Seeing What Is vs. What You WANT to See
This week, we’ve been taking a lot about how our own personal biases can affect the way that we make decisions and how we feel about certain issues. For example, the self-serving bias allows us to take credit for success and put blame for failures on the shoulders of someone else, and the bandwagon bias prevents us from figuring out or doing what we really want. Today, we’re going to talk about the confirmation bias:
Confirmation Bias: When You See What You Want to See
As explained by the article cited above, the confirmation bias is essentially seeing what you want to see, or accepting a piece of information as true because it confirms a preconceived notion that you already held. For example, if you are on a diet that emphasizes only eating carbohydrates, you may quickly dismiss a study that states that fat–not carbs–is good for you, and quickly accept another report that highlights how great sugar is for athletes.

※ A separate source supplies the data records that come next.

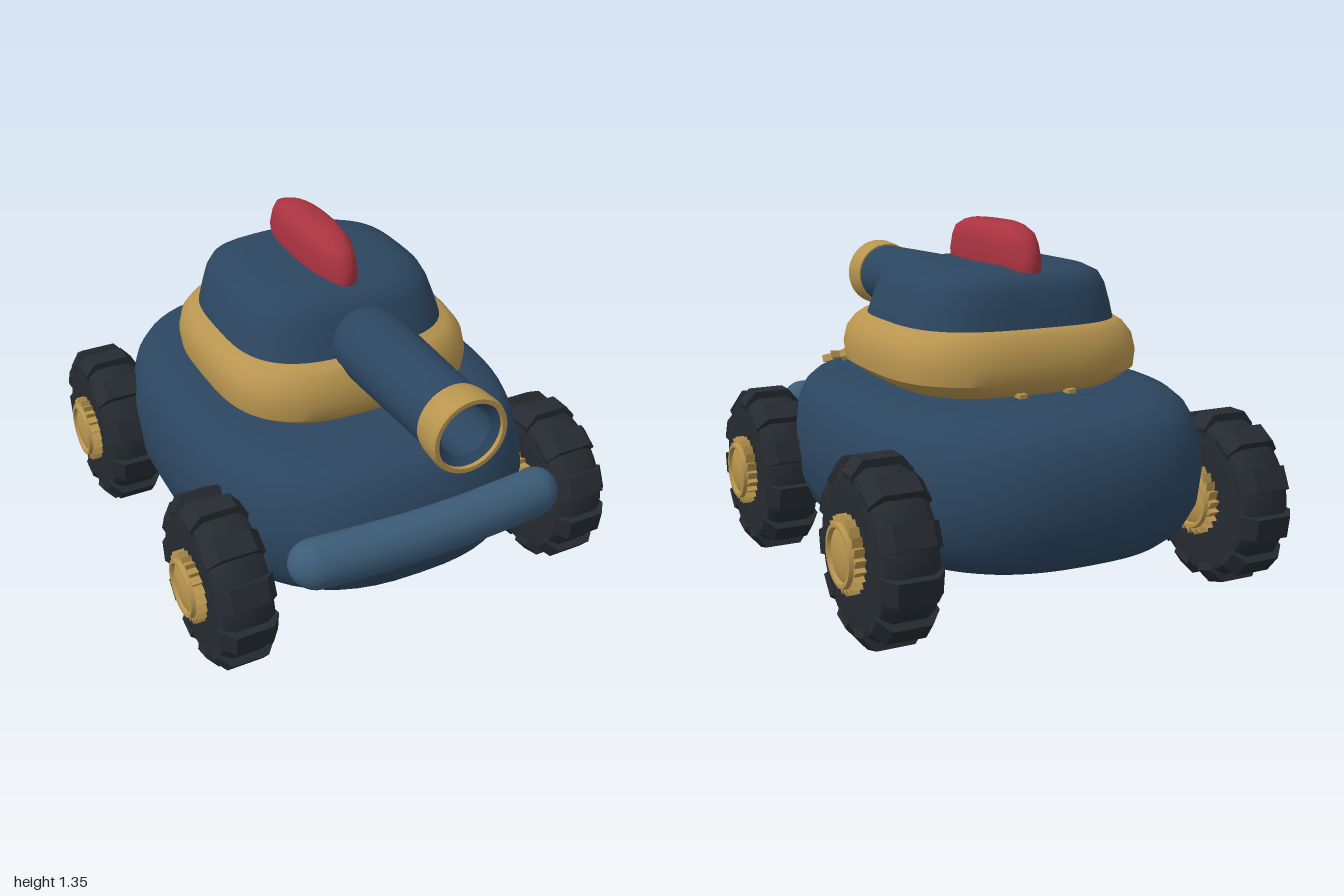
import * as THREE from 'three';
import { toCreasedNormals } from 'three/addons/utils/BufferGeometryUtils.js';

const mat = (color) => new THREE.MeshStandardMaterial({ color });
const V = (x, y) => new THREE.Vector2(x, y);

// Stacked superellipse rings: [y, halfWidth, frontZ, rearZ], bottom to top, capped at both ends
function loft(rings, power, crease = 0.8, seg = 64) {
  const pos = [], index = [], n = rings.length;
  const bend = (v) => Math.sign(v) * Math.pow(Math.abs(v), 2 / power);
  for (const [y, hx, front, rear] of rings) {
    for (let j = 0; j < seg; j++) {
      const a = (j / seg) * Math.PI * 2;
      pos.push(hx * bend(Math.cos(a)), y, (front + rear) / 2 + ((front - rear) / 2) * bend(Math.sin(a)));
    }
  }
  for (const [y, , front, rear] of [rings[0], rings[n - 1]]) pos.push(0, y, (front + rear) / 2);
  const low = n * seg, high = low + 1;
  for (let j = 0; j < seg; j++) {
    const k = (j + 1) % seg;
    for (let i = 0; i < n - 1; i++) {
      const a = i * seg + j, b = i * seg + k;
      index.push(a, a + seg, b, b, a + seg, b + seg);
    }
    index.push(low, j, k, high, (n - 1) * seg + k, (n - 1) * seg + j);
  }
  const g = new THREE.BufferGeometry();
  g.setAttribute('position', new THREE.Float32BufferAttribute(pos, 3));
  g.setIndex(index);
  return toCreasedNormals(g, crease);
}

const lathe = (points, seg = 40) =>
  toCreasedNormals(new THREE.LatheGeometry(points.map(([r, y]) => V(r, y)), seg), 0.6);

const extrude = (points, depth) =>
  new THREE.ExtrudeGeometry(new THREE.Shape(points.map(([x, y]) => V(x, y))), { depth, bevelEnabled: false })
    .translate(0, 0, -depth / 2);

// Points alternating between an outer and an inner radius; skew leans the teeth
function teeth(count, outer, inner, skew = 0.5) {
  const pts = [];
  for (let i = 0; i < count; i++) {
    const a = (i / count) * Math.PI * 2 + Math.PI / 2, b = a + (skew * Math.PI * 2) / count;
    pts.push([outer * Math.cos(a), outer * Math.sin(a)], [inner * Math.cos(b), inner * Math.sin(b)]);
  }
  return pts;
}

export function createModel() {
  const model = new THREE.Group();
  model.name = 'toyTank';
  const blue = mat(0x2c4660), lightBlue = mat(0x3c5c78), gold = mat(0xb8954f);
  const red = mat(0xaa3340), rubber = mat(0x262b31);

  const add = (parent, name, geometry, material) => {
    const mesh = new THREE.Mesh(geometry, material);
    mesh.name = name;
    parent.add(mesh);
    return mesh;
  };

  // Hull
  add(model, 'hull', loft([
    [0.22, 0.59, 0.66, -0.87], [0.27, 0.645, 0.73, -0.93], [0.36, 0.68, 0.775, -0.98],
    [0.48, 0.69, 0.785, -0.995], [0.57, 0.685, 0.77, -0.98], [0.65, 0.667, 0.73, -0.95],
    [0.70, 0.645, 0.70, -0.91], [0.735, 0.61, 0.655, -0.85], [0.755, 0.53, 0.56, -0.74],
    [0.762, 0.40, 0.42, -0.58],
  ], 2.6), blue);
  add(model, 'rearPanel', loft([
    [0.73, 0.22, -0.58, -0.73], [0.755, 0.21, -0.58, -0.72], [0.764, 0.18, -0.58, -0.69],
  ], 3.5), blue);

  // Front bumper, a bar swept slightly back at its ends
  const bar = new THREE.CapsuleGeometry(0.094, 0.91, 8, 20, 16).rotateZ(Math.PI / 2);
  const p = bar.attributes.position;
  for (let i = 0; i < p.count; i++) p.setZ(i, p.getZ(i) * 0.95 - 0.12 * p.getX(i) ** 2);
  bar.computeVertexNormals();
  add(model, 'bumper', bar, lightBlue).position.set(0, 0.515, 0.796);

  // Turret
  const turret = new THREE.Group();
  turret.name = 'turret';
  model.add(turret);
  add(turret, 'turretRing', loft([
    [0.75, 0.39, 0.32, -0.51], [0.775, 0.435, 0.355, -0.55], [0.82, 0.50, 0.405, -0.597],
    [0.88, 0.507, 0.41, -0.60], [0.94, 0.495, 0.395, -0.585], [0.98, 0.465, 0.37, -0.56],
    [1.0, 0.435, 0.35, -0.54],
  ], 3.2), gold);
  add(turret, 'turretTop', loft([
    [0.99, 0.43, 0.305, -0.523], [1.06, 0.413, 0.275, -0.51], [1.13, 0.392, 0.24, -0.495],
    [1.17, 0.37, 0.215, -0.475], [1.195, 0.32, 0.17, -0.43], [1.21, 0.25, 0.10, -0.36],
  ], 3.2), blue);
  add(turret, 'crest', loft([
    [1.19, 0.086, 0.155, -0.465], [1.23, 0.09, 0.16, -0.47], [1.29, 0.087, 0.14, -0.445],
    [1.325, 0.08, 0.115, -0.42], [1.35, 0.064, 0.05, -0.355], [1.36, 0.045, 0.0, -0.31],
  ], 2.3), red);

  // Gun barrel with a gold muzzle and a hollow bore
  const gun = new THREE.Group();
  gun.name = 'gun';
  gun.position.y = 1.04;
  turret.add(gun);
  add(gun, 'barrel', lathe([
    [0, 0.24], [0.11, 0.24], [0.13, 0.27], [0.14, 0.32], [0.14, 0.40], [0.128, 0.89],
  ]).rotateX(Math.PI / 2), blue);
  add(gun, 'muzzle', lathe([
    [0.12, 0.88], [0.134, 0.88], [0.14, 0.91], [0.144, 0.985], [0.138, 1.0], [0.122, 1.0], [0.12, 0.97],
  ]).rotateX(Math.PI / 2), gold);
  add(gun, 'bore', lathe([[0.121, 0.985], [0.095, 0.965], [0.093, 0.75], [0, 0.75]]).rotateX(Math.PI / 2), blue);

  // Hull ornaments: star and small crown on the front left, two studs behind the turret
  const star = add(model, 'star', extrude(teeth(7, 0.08, 0.042), 0.03), gold);
  star.position.set(0.335, 0.738, 0.603);
  star.rotation.x = -Math.PI / 2 + 0.45;
  const crown = add(model, 'crown', extrude([
    [-0.05, -0.02], [0.05, -0.02], [0.065, 0.025], [0.03, 0.002], [0, 0.025], [-0.03, 0.002], [-0.065, 0.025],
  ], 0.03), gold);
  crown.position.set(0.335, 0.76, 0.435);
  crown.rotation.x = -Math.PI / 2;
  for (const s of [-1, 1]) {
    add(model, 'rearStud', new THREE.BoxGeometry(0.03, 0.03, 0.04), gold).position.set(s * 0.1, 0.763, -0.555);
  }

  // Wheels
  const tyreGeo = lathe([
    [0.08, -0.095], [0.15, -0.1], [0.25, -0.105], [0.275, -0.098], [0.3, -0.06],
    [0.3, 0.06], [0.275, 0.098], [0.25, 0.105], [0.15, 0.1], [0.08, 0.095],
  ], 44).rotateZ(-Math.PI / 2);
  const lugGeo = extrude([
    [-0.1, 0.23], [0.1, 0.23], [0.111, 0.275], [0.07, 0.325], [-0.07, 0.325], [-0.111, 0.275],
  ], 0.085);
  const sawGeo = extrude(teeth(22, 0.136, 0.112, 0.15), 0.27).rotateY(Math.PI / 2);
  const hubGeo = lathe([
    [0, -0.152], [0.05, -0.149], [0.08, -0.141], [0.09, -0.136], [0.095, -0.15], [0.108, -0.15], [0.114, -0.13],
    [0.114, 0.13], [0.108, 0.15], [0.095, 0.15], [0.09, 0.136], [0.08, 0.141], [0.05, 0.149], [0, 0.152],
  ]).rotateZ(-Math.PI / 2);
  for (const [end, z] of [['front', 0.476], ['rear', -0.672]]) {
    for (const [side, s] of [['Left', 1], ['Right', -1]]) {
      const wheel = new THREE.Group();
      wheel.name = end + side + 'Wheel';
      wheel.position.set(s * 0.7, 0.33, z);
      model.add(wheel);
      add(wheel, 'tyre', tyreGeo, rubber);
      for (let i = 0; i < 11; i++) add(wheel, 'treadLug', lugGeo, rubber).rotation.x = (i / 11) * Math.PI * 2;
      add(wheel, 'toothedRim', sawGeo, gold);
      add(wheel, 'hub', hubGeo, gold);
    }
  }
  return model;
}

Whether any of the information you have in front of you is true, but you are more likely to accept the information that supports what you already believe and are doing.
The Downsides of the Confirmation Bias
The downsides of the confirmation bias are clear: being biased by what you already believe may prevent you from seeing the big picture, or may cause you to dismiss information too quickly that could otherwise benefit you.
The best way to counter this is to tell yourself that you will accept all new information with an open mind. Indeed, an open mind is key for your energetics and success.